Jerrod hails from Hanlon, Iowa, and stores his 20-some steam engines in Forest City. “I have the earliest and the latest Minneapolis Return Flue engines known to exist,” he said. “The latest is a 1913 and it was the last one off the assembly line. They made these until 1913, and the first one was made in 1890.”
The Minneapolis Return Flue is not a tractor, but a steam traction engine that Jerrod explained “moves under its own power.”

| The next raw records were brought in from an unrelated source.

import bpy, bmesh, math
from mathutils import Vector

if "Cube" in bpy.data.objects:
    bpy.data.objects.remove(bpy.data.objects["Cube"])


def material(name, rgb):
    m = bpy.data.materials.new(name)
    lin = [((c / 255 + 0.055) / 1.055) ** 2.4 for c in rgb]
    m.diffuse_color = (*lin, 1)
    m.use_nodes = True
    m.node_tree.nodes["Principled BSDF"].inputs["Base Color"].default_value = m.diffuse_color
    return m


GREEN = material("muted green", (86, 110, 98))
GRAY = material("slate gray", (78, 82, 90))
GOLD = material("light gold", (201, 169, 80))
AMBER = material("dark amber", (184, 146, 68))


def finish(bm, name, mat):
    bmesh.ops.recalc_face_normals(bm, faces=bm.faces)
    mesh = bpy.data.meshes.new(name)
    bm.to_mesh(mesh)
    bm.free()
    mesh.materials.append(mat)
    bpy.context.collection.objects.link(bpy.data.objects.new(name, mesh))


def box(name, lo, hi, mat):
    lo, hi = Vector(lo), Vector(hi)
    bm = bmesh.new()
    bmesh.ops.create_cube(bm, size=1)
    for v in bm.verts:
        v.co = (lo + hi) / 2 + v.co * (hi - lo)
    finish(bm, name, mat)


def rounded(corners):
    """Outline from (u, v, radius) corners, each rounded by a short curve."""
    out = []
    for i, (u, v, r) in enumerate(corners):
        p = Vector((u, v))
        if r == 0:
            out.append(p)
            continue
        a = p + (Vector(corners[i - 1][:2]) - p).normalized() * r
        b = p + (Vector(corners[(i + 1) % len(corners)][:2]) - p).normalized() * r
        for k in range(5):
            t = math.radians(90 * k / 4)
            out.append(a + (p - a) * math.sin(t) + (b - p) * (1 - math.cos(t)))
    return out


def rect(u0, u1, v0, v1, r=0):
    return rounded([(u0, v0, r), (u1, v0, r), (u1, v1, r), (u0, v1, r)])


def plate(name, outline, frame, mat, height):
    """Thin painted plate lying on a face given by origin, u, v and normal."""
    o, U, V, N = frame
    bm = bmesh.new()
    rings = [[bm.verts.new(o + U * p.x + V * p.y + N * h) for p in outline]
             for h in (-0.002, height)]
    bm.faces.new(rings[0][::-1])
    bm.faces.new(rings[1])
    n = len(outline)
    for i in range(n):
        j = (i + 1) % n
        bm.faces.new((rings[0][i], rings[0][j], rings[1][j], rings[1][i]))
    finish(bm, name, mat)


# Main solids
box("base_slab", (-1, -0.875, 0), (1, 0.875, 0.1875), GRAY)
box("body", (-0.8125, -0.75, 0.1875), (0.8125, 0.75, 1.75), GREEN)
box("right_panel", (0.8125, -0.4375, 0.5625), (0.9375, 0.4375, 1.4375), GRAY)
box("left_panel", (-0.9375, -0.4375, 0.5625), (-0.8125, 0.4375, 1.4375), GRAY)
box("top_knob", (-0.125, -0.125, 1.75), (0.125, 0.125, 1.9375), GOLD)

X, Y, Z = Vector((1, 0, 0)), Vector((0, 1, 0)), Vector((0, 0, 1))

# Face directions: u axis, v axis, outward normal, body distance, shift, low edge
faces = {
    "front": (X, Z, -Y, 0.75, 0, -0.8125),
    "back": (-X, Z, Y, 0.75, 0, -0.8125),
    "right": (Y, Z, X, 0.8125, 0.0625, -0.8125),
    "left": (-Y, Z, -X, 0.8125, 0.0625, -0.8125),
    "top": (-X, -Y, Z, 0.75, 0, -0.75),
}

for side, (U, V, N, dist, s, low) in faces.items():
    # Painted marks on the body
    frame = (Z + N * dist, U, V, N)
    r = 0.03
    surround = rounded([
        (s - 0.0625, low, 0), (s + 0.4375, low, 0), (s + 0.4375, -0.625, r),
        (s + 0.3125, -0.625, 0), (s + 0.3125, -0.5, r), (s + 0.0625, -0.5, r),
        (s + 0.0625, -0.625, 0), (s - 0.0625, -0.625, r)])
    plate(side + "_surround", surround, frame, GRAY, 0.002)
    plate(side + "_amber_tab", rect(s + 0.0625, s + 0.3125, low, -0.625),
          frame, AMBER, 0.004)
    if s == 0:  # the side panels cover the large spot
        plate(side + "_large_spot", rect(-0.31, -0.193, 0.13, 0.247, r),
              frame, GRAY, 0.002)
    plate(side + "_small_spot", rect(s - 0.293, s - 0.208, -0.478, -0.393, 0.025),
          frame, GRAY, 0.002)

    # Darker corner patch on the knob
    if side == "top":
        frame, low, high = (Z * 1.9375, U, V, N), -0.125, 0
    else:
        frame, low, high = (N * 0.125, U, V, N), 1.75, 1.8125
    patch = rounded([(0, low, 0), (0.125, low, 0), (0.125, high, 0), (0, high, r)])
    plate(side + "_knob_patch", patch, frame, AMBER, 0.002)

 Preparing a machine of this size to run in a parade is a time-consuming task: “It takes about two hours to get ready to roll.”
Although the engine was originally built to be powered by straw, Jerrod converted it to run by wood. “A lot of early engines were built to run by straw because it was the only reliable fuel source on the prairie,” he explained. “It was built for belt work, not plowing.”
The machine would have been used to run a threshing machine or a sawmill like Jerrod’s family had. It is a beautiful thing, with its fancy canopy and stenciled lines. “They took pride in their engines. They even pinstriped them to look pretty,” he said.

Once Jerrod obtained the engine it took him four years to restore it. This computer engineer added that now it is done, “I can enjoy it!”
This is a family hobby. Jerrod and Eileen come to shows together and he said, “She’s got a model steam engine and a 30-60 Hart Parr tractor. She helps out a lot on them. She even has a one-third-scale Garr Scott engine.”

Eileen grew up on a farm and remembers her father’s Massey 44 special. “My Hart Parr is being worked on right now,” she said. “I got into the hobby through my husband.”

“She didn’t know that part of her wedding vows would include cleaning flues and polishing brass,” Jerrod said, laughing.
For the family that shares this hobby, shows like the Rock River Thresheree are joyous events. Eileen summed it up: “We always call these family reunions. You see people you met from auctions and shows. My favorite thing about this hobby is talking to the people, and I like the equipment.”

Readers with questions or comments for Cindy Ladage may write to her in care of this publication.